dust obscuring a smoke detector or by a failure of the primary
power supply. The primary power is normally supplied by
connection to the mains electricity. If this should fail, a back-up
generator activates to supply the electricity.

The expected probabilities of the causes of the false alarms are shown
Cause of false alarm


Sunlight striking a UV flame detector


Dust obscuring a smoke detector


Power failure


Back-up generator does not start



Construct a simple fault tree AND calculate the probability of a

false alarm. Show calculations in EACH case.



Identify the main cause of false alarms.



Outline remedial actions that could minimise false alarms.


This question related to Element 4 of the syllabus and assessed candidates

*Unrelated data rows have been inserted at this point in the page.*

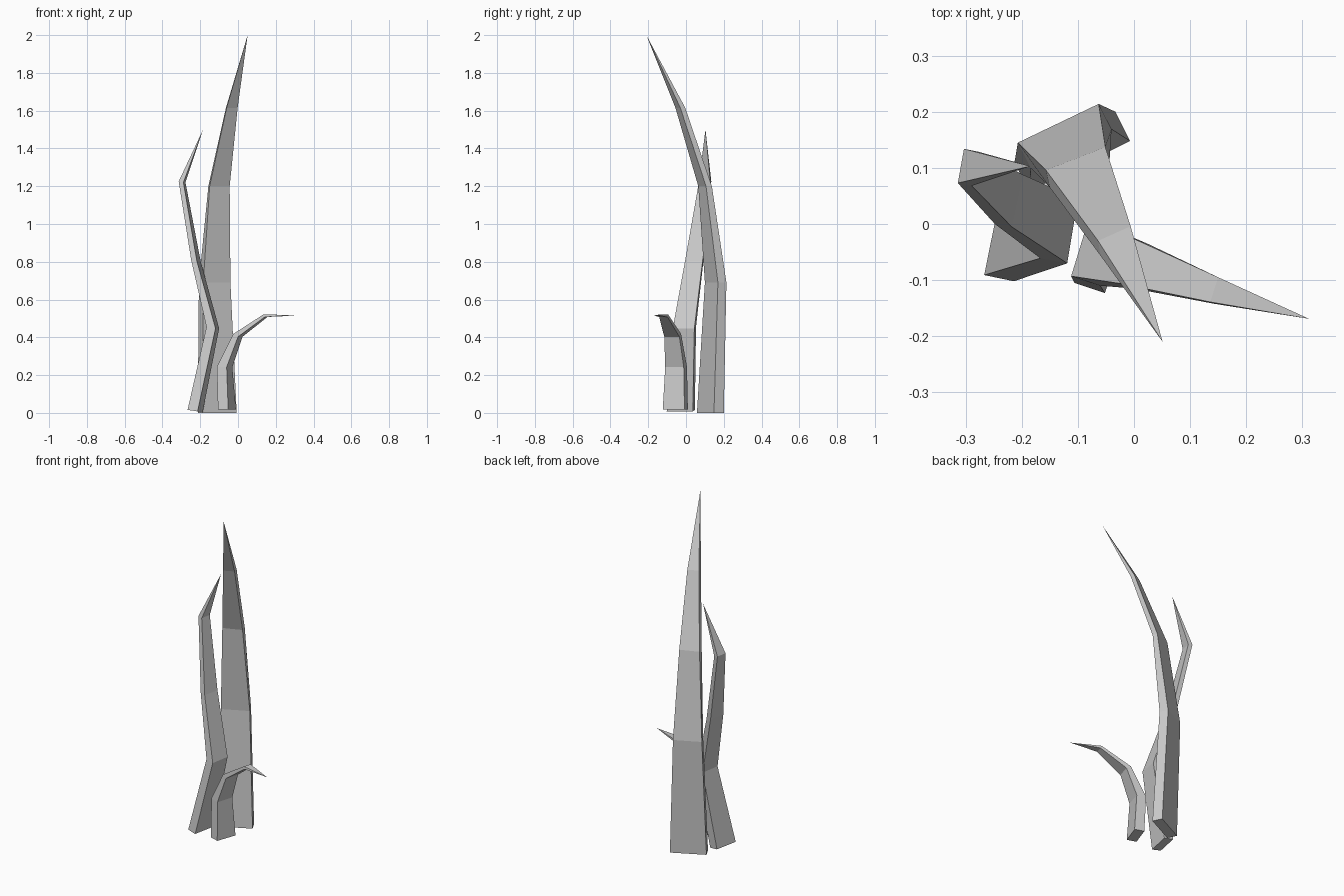
import bpy, bmesh
from mathutils import Vector

if "Cube" in bpy.data.objects:
    bpy.data.objects.remove(bpy.data.objects["Cube"])


def blade(name, rings, tip):
    """Four-sided tapering shoot. Each ring: front-left corner, across vector, depth vector."""
    bm = bmesh.new()
    loops = []
    for corner, across, depth in rings:
        c, u, v = Vector(corner), Vector(across), Vector((*depth, 0))
        loops.append([bm.verts.new(p) for p in (c, c + u, c + u + v, c + v)])
    for a, b in zip(loops, loops[1:]):
        for i in range(4):
            j = (i + 1) % 4
            bm.faces.new((a[i], a[j], b[j], b[i]))
    # closed base and pointed end
    bm.faces.new(loops[0][::-1])
    top, point = loops[-1], bm.verts.new(tip)
    for i in range(4):
        bm.faces.new((top[i], top[(i + 1) % 4], point))
    bmesh.ops.recalc_face_normals(bm, faces=bm.faces)
    mesh = bpy.data.meshes.new(name)
    bm.to_mesh(mesh)
    bm.free()
    obj = bpy.data.objects.new(name, mesh)
    bpy.context.collection.objects.link(obj)


# Tall back blade, curling forward at the top
blade("tall_blade", [
    ((-.187, .058, 0), (.18, .09, 0), (-.026, .052)),
    ((-.184, .10, .69), (.144, .069, 0), (-.023, .045)),
    ((-.15, .065, 1.2), (.106, .041, 0), (-.007, .031)),
    ((-.06, -.056, 1.615), (.058, .026, 0), (-.004, .026)),
], (.051, -.21, 2.0))

# Middle blade on the left, kinked out and back in
blade("middle_blade", [
    ((-.267, -.091, .016), (.053, -.011, -.008), (.028, .138)),
    ((-.167, -.061, .455), (.048, -.009, -.008), (.019, .114)),
    ((-.248, .0, .81), (.03, -.005, -.006), (.02, .093)),
    ((-.314, .073, 1.225), (.025, -.005, -.005), (.011, .061)),
], (-.185, .103, 1.5))

# Short front blade, bending over to the right
blade("short_blade", [
    ((-.106, -.105, .018), (.054, -.018, 0), (.041, .115)),
    ((-.112, -.093, .245), (.052, -.017, -.002), (.03, .098)),
    ((-.025, -.106, .418), (.025, -.009, -.015), (.024, .08)),
    ((.136, -.139, .522), (.006, -.003, -.014), (.014, .044)),
], (.312, -.169, .515))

knowledge of learning outcomes 4.4: Explain the principles and techniques of failure
tracing methodologies with the use of calculations.
This question was not well answered. It was interesting that most of the marks gained in
this question came from the construction of the tree and the calculation rather than
understating the fault tree processes.
In part (a) of the question, most candidates picked up on working backwards and to
determine the probability of a top/undesired event.
In part (b) of the question a number of candidates identified the need to determine the
top event, the use of and/or gates, to identify the top event and failure probability and to
control causes. There were also candidates that explained incorrectly about the process
of how to go about conducting a fault tree analysis.
In part (c) only a few candidates picked up on needing specialists and accuracy of data
when conducting a fault tree analysis.
In part (d) tree constructions were varied and many made errors in the calculations.
Candidates are advised to be thorough in their preparation and take the time to check
their answers to ensure that simple errors do not cost marks.
Almost all candidates were able to identify the main cause of the false alarms their
suggestions for remedial actions however, varied in quality. Having identified that the
main cause was sunlight striking the detector, some of the remedial actions offered were
not related to this probability.

Question 11

You are the health and safety manager attending an annual senior
management meeting where health and safety performance objectives
are being reviewed.

Outline factors that should be considered when setting health

and safety performance objectives.



Explain why health and safety performance should be reviewed.



Outline factors that should be considered when reviewing health

and safety performance.


This question related to Element 3 of the syllabus and assessed candidates

knowledge of learning outcomes 3.4: Explain the requirement for reviewing health and
safety performance.
Around half of the candidates attempted this question which was not well answered. The
poor performance may be because this was a new question to the portfolio and took
candidates by surprise.


The National Examination

Board in Occupational
Safety and Health
Dominus Way
Meridian Business Park
Leicester LE19 1QW
telephone +44 (0)116 2634700
fax +44 (0)116 2824000